Clause 10 Vps Agreement

5 mars 2022 - 5 minutes read

Our clients have already struggled with the unfortunate uncertainty of whether it is within the power given by the clause to achieve a result that involves multiple sanctions, or whether the sanctions are disjunctive, meaning that only one can be enforced. In some cases, an employer may find it appropriate to apply more than one sanction to adequately address proven misconduct without resorting to dismissal. For obvious reasons, it is preferable, in such cases, to make it clear that this approach is compatible with the commitment agreement. Clause 15 contains a letter of intent that the VPS agreement as a whole must be interpreted in a manner consistent with the mobility principles and an explicit commitment that the parties will work towards the operationalisation of the mobility principles during the term of the agreement. Section 28 of the VPS Agreement aims to operationalize the government`s principles of gender pay equity in order to eliminate the gender pay gap. This clause establishes a review procedure (which is in fact a separate dispute resolution procedure) for the handling of a claim by an employee, a group of workers or the CPSU with regard to the principles of gender equality and allows such a claim to be resolved by the head of equal opportunities in the public sector. If the agent is unable to resolve a claim, it may be designated as a labour dispute to be resolved by the Fair Work Board. In addition, section 18.3 has been amended to clarify that the probationary period is served at the beginning of employment with the SPPV and not with a single department or agency. There is another notable change to the misconduct management clause that employers should be aware of. Paragraph 25.14(b) now provides that a party to a misconduct investigation may bring a dispute under section 13 (Dispute Resolution) on the issue of procedural fairness if an investigation under section 25.10 is not completed within six months of notification of the alleged misconduct to the employee.

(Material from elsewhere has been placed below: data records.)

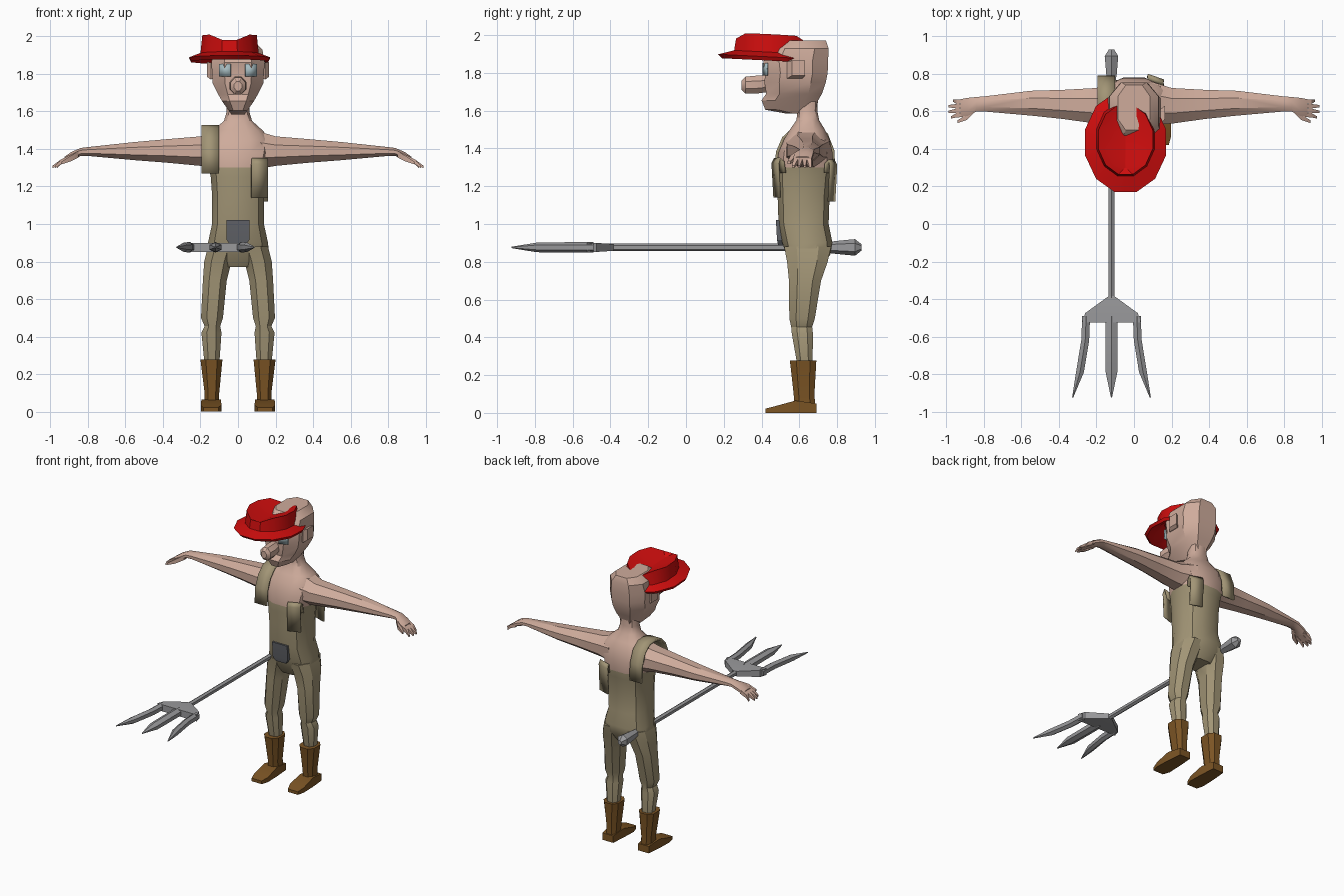
import bpy, bmesh
from math import sin, cos, pi, radians

cube = bpy.data.objects.get("Cube")
if cube:
    bpy.data.objects.remove(cube, do_unlink=True)


def material(name, r, g, b):
    m = bpy.data.materials.new(name)
    m.use_nodes = True
    m.diffuse_color = (r, g, b, 1)
    m.node_tree.nodes["Principled BSDF"].inputs["Base Color"].default_value = (r, g, b, 1)
    return m


SKIN = material("skin", .62, .41, .33)
CLOTH = material("khaki cloth", .36, .30, .18)
RED = material("hat red", .62, .004, .004)
LEATHER = material("boot leather", .20, .09, .018)
STEEL = material("fork steel", .32, .32, .33)
PATCH = material("dark patch", .12, .125, .14)
EYE = material("pale eye", .38, .50, .53)


def finish(name, bm, mats, angle=32):
    bmesh.ops.recalc_face_normals(bm, faces=bm.faces)
    mesh = bpy.data.meshes.new(name)
    bm.to_mesh(mesh)
    bm.free()
    for m in mats:
        mesh.materials.append(m)
    mesh.shade_smooth()
    mesh.set_sharp_from_angle(angle=radians(angle))
    obj = bpy.data.objects.new(name, mesh)
    bpy.context.collection.objects.link(obj)
    return obj


def loft(name, mats, axis, rings, n=8, power=1.0, side=1, rule=None, warp=None):
    """Skin through rings (position, u min, u max, v min, v max) along an axis."""
    bm = bmesh.new()
    loops = []

    def shape(a):
        c = cos(a)
        return abs(c) ** power * (1 if c > 0 else -1)

    reach = shape(pi / n)
    for t, u0, u1, v0, v1 in rings:
        loop = []
        for i in range(n):
            a = 2 * pi * (i + .5) / n
            u = (u0 + u1) / 2 + (u1 - u0) / 2 * shape(a) / reach
            v = (v0 + v1) / 2 + (v1 - v0) / 2 * shape(a - pi / 2) / reach
            x, y, z = {"x": (t, u, v), "y": (u, t, v), "z": (u, v, t)}[axis]
            loop.append(bm.verts.new((x * side, y, z)))
        loops.append(loop)
    for a, b in zip(loops, loops[1:]):
        for i in range(n):
            j = (i + 1) % n
            bm.faces.new((a[i], a[j], b[j], b[i]))
    bm.faces.new(loops[0])
    bm.faces.new(loops[-1])
    for f in bm.faces:
        if rule:
            f.material_index = rule(f.calc_center_median())
    if warp:
        for v in bm.verts:
            warp(v.co)
    return finish(name, bm, mats)


def centred(rows):
    """Rows (height, half width, front, back) become symmetric rings."""
    return [(z, -w, w, f, b) for z, w, f, b in rows]


def strip(name, mat, x, width, path, skew=0.0, thick=.008):
    """Flat band of (y, z) points; skew sets back its outer edge."""
    bm = bmesh.new()
    s = 1 if x > 0 else -1
    pairs = [(bm.verts.new((x - s * width / 2, y, z)),
              bm.verts.new((x + s * width / 2, y + skew, z))) for y, z in path]
    for (a, b), (c, d) in zip(pairs, pairs[1:]):
        bm.faces.new((a, b, d, c))
    obj = finish(name, bm, [mat])
    mod = obj.modifiers.new("thickness", "SOLIDIFY")
    mod.thickness = thick
    mod.offset = 0
    return obj


# Torso: cloth below the neckline, bare skin above
loft("torso", [CLOTH, SKIN], "z", centred([
    (.77, .09, .57, .72), (.84, .165, .53, .765), (.90, .16, .51, .775),
    (1.0, .138, .49, .755), (1.15, .138, .485, .76), (1.25, .145, .48, .77),
    (1.30, .155, .48, .78), (1.38, .175, .49, .775), (1.45, .175, .52, .76),
    (1.5, .13, .55, .735), (1.55, .075, .585, .705), (1.6, .06, .59, .695),
    (1.68, .06, .58, .70)]), n=12, power=.75, rule=lambda c: int(c.z > 1.3))

# Head, nose
loft("head", [SKIN], "z", centred([
    (1.585, .035, .53, .68), (1.605, .05, .42, .69), (1.655, .085, .40, .70),
    (1.69, .105, .425, .72), (1.75, .135, .415, .74), (1.80, .138, .42, .75),
    (1.86, .142, .41, .752), (1.93, .13, .45, .755), (1.972, .085, .50, .74)]),
    n=8, power=.75)
loft("nose", [SKIN], "y", [
    (.295, -.02, .02, 1.71, 1.76), (.315, -.04, .04, 1.69, 1.78),
    (.37, -.045, .045, 1.69, 1.785), (.44, -.03, .03, 1.70, 1.785)])


# Hat: brim and creased crown, tipped slightly backwards
def tip_hat(co):
    if co.z > 1.97:
        co.z = 1.955 + .05 * min(1, abs(co.x + .045) / .11)
    co.z -= .05 * (co.y - .44)


crown = (-.20, .11, .255, .65)
loft("hat", [RED], "z", [
    (1.94, -.15, .06, .31, .6), (1.89, *crown),
    (1.865, -.25, .16, .19, .68), (1.885, -.26, .17, .17, .70),
    (1.91, *crown), (1.98, -.19, .10, .265, .635), (1.95, -.05, -.04, .3, .6)],
    n=12, warp=tip_hat)

for side, label in ((1, "left"), (-1, "right")):
    # Eyes and ears
    strip(label + "_eye", EYE, side * .07, .062,
          [(.408, 1.852), (.408, 1.785)], skew=.022)
    loft(label + "_ear", [SKIN], "x", [
        (.12, .54, .60, 1.78, 1.85), (.145, .535, .615, 1.77, 1.86),
        (.165, .56, .63, 1.785, 1.865)], n=4, side=side)

    # Arm, palm, fingers, thumb
    loft(label + "_arm", [SKIN], "x", [
        (.09, .53, .76, 1.29, 1.50), (.20, .535, .725, 1.31, 1.467),
        (.38, .56, .715, 1.327, 1.452), (.55, .578, .71, 1.34, 1.437),
        (.80, .60, .68, 1.363, 1.41), (.84, .60, .677, 1.362, 1.405),
        (.89, .575, .672, 1.34, 1.383), (.925, .57, .665, 1.328, 1.358)],
        side=side)
    for i in range(4):
        y = .582 + .024 * i
        tip = .568 + .03 * i
        end = (.975, .988, .99, .965)[i]
        loft(f"{label}_finger_{i + 1}", [SKIN], "x", [
            (.90, y - .011, y + .011, 1.337, 1.365),
            (.945, y - .014, y + .01, 1.318, 1.343),
            (end, tip - .006, tip + .006, 1.298, 1.31)], n=4, side=side)
    loft(label + "_thumb", [SKIN], "x", [
        (.85, .595, .625, 1.355, 1.39), (.89, .555, .585, 1.335, 1.365),
        (.94, .538, .553, 1.318, 1.333)], n=4, side=side)

    # Trouser leg with a pinched knee
    loft(label + "_leg", [CLOTH], "z", [
        (.25, .10, .178, .59, .67), (.42, .088, .195, .56, .672),
        (.455, .095, .178, .557, .668), (.50, .08, .197, .547, .682),
        (.70, .06, .187, .545, .715), (.80, .035, .18, .535, .75),
        (.88, .01, .16, .52, .768)], power=.85, side=side)

    # Boot shaft and foot
    loft(label + "_boot_shaft", [LEATHER], "z", [
        (.02, .10, .178, .575, .685), (.10, .10, .178, .57, .68),
        (.277, .083, .20, .55, .69)], power=.75, side=side)
    loft(label + "_boot_foot", [LEATHER], "y", [
        (.42, .105, .185, 0, .022), (.47, .088, .198, 0, .035),
        (.58, .092, .195, 0, .065), (.69, .10, .185, 0, .05)], n=4, side=side)

# Worn strap over the right shoulder, loose strap ends on the left
strip("shoulder_strap", CLOTH, -.148, .095, [
    (.475, 1.27), (.483, 1.38), (.515, 1.455), (.565, 1.505), (.63, 1.52),
    (.69, 1.515), (.745, 1.475), (.778, 1.39), (.785, 1.27)], thick=.014)
strip("loose_strap_front", CLOTH, .115, .085, [
    (.495, 1.27), (.485, 1.33), (.468, 1.345), (.458, 1.32), (.468, 1.14)],
    skew=.03, thick=.012)
strip("loose_strap_back", CLOTH, .115, .085, [
    (.765, 1.27), (.77, 1.32), (.785, 1.335), (.795, 1.31), (.785, 1.12)],
    skew=-.03, thick=.012)

# Patch on the front of the trousers
loft("front_patch", [PATCH], "z", centred([
    (.885, .04, .488, .53), (.915, .06, .482, .52), (1.02, .06, .476, .51)]), n=4)

# Fork: shaft, end knob, shoulder plate and three tines
AXIS_X, AXIS_Z = -.12, .876


def fork_ring(y, w, h, dx=0):
    x = AXIS_X + dx
    return (y, x - w, x + w, AXIS_Z - h, AXIS_Z + h)


loft("fork_shaft", [STEEL], "y",
     [fork_ring(-.42, .015, .017), fork_ring(.80, .015, .017)], n=6)
loft("fork_knob", [STEEL], "y", [
    fork_ring(.75, .02, .025), fork_ring(.80, .028, .03),
    fork_ring(.895, .036, .038), fork_ring(.93, .014, .014)], n=6)
loft("fork_plate", [STEEL], "y", [
    fork_ring(-.385, .016, .018), fork_ring(-.475, .14, .024),
    fork_ring(-.525, .157, .024)], n=4)
for s, label in ((-1, "right"), (0, "middle"), (1, "left")):
    w = .021 if s else .031
    loft(label + "_tine", [STEEL], "y", [
        fork_ring(-.49, w, .024, s * .135), fork_ring(-.62, w, .024, s * .14),
        fork_ring(-.79, w, .022, s * .168),
        fork_ring(-.925, .003, .003, s * .207)], n=6)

Some clients may have encountered a problem with existing clause 21.12(b) of the 2016 Disciplinary Outcome Agreement, which states that « . the possible disciplinary outcomes are as follows: … « , and then lists the severity of available sanctions separated by the word « or ». According to Article 28, employers must also consult the CPSU when preparing equality action plans in accordance with the Equality Act 2020 (Vic). Clause 15 contains a letter of intent that the VPS agreement as a whole is to be interpreted in accordance with the mobility principles and an explicit commitment that the parties will work towards the operationalisation of the mobility principles during the term of the agreement. As there are over 1800 employers in the Victorian public sector, there is not a single document that contains information on every employment salary, salary range or job performance. These therefore vary according to the organisation of the public sector and the company agreement that covers its employees. Our clients have already faced the unfortunate uncertainty of whether it is within the power given by the clause to achieve a result that involves multiple sanctions, or whether the sanctions are disjunctive, meaning that only one can be applied. In some cases, an employer may find it appropriate to apply more than one sanction to adequately address proven misconduct without resorting to dismissal. For obvious reasons, in such cases, it is better to clarify that this approach is compatible with the company agreement. However, there are various agreements that apply to a large part of the Victorian public sector.

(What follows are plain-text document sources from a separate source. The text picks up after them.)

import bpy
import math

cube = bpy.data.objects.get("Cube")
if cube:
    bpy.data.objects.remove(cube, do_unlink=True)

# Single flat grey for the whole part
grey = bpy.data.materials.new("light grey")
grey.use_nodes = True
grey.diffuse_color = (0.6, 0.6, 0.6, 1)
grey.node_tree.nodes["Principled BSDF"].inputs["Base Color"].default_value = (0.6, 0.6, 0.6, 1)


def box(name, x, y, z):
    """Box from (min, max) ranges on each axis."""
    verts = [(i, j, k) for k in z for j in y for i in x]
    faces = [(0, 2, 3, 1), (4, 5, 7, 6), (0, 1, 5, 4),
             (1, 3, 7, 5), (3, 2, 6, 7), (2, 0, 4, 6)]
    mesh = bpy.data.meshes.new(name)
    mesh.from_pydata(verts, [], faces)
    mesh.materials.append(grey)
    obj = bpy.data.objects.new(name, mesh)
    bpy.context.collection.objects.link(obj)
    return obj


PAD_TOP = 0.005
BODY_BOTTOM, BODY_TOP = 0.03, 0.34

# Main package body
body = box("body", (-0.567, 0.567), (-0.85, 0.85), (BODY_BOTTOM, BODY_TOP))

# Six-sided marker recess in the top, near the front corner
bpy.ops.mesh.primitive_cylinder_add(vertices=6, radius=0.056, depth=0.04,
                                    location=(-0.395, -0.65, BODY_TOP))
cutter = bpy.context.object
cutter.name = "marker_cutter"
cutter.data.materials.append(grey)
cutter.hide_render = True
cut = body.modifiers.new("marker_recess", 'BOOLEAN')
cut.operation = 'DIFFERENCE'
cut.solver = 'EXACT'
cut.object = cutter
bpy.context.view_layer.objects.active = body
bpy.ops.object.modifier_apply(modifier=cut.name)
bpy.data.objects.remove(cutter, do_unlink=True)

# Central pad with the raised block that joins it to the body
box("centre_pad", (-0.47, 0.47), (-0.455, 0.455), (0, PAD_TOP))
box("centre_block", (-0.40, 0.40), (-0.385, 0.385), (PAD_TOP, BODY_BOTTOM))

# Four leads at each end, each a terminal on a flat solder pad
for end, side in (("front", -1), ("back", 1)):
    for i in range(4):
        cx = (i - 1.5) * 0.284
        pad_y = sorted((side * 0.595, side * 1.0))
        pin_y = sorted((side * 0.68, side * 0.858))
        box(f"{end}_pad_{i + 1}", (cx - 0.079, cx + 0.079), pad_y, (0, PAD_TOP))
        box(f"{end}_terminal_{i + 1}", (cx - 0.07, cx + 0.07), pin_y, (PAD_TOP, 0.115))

One of them is the Victoria Public Utilities Agreement 2020. It shall contain information on the grades, steps and other general conditions of employment of the services and bodies concerned. Such reassignment would be by agreement between the employer and the employee, rather than conducting an unsatisfactory work performance process in accordance with section 24 ..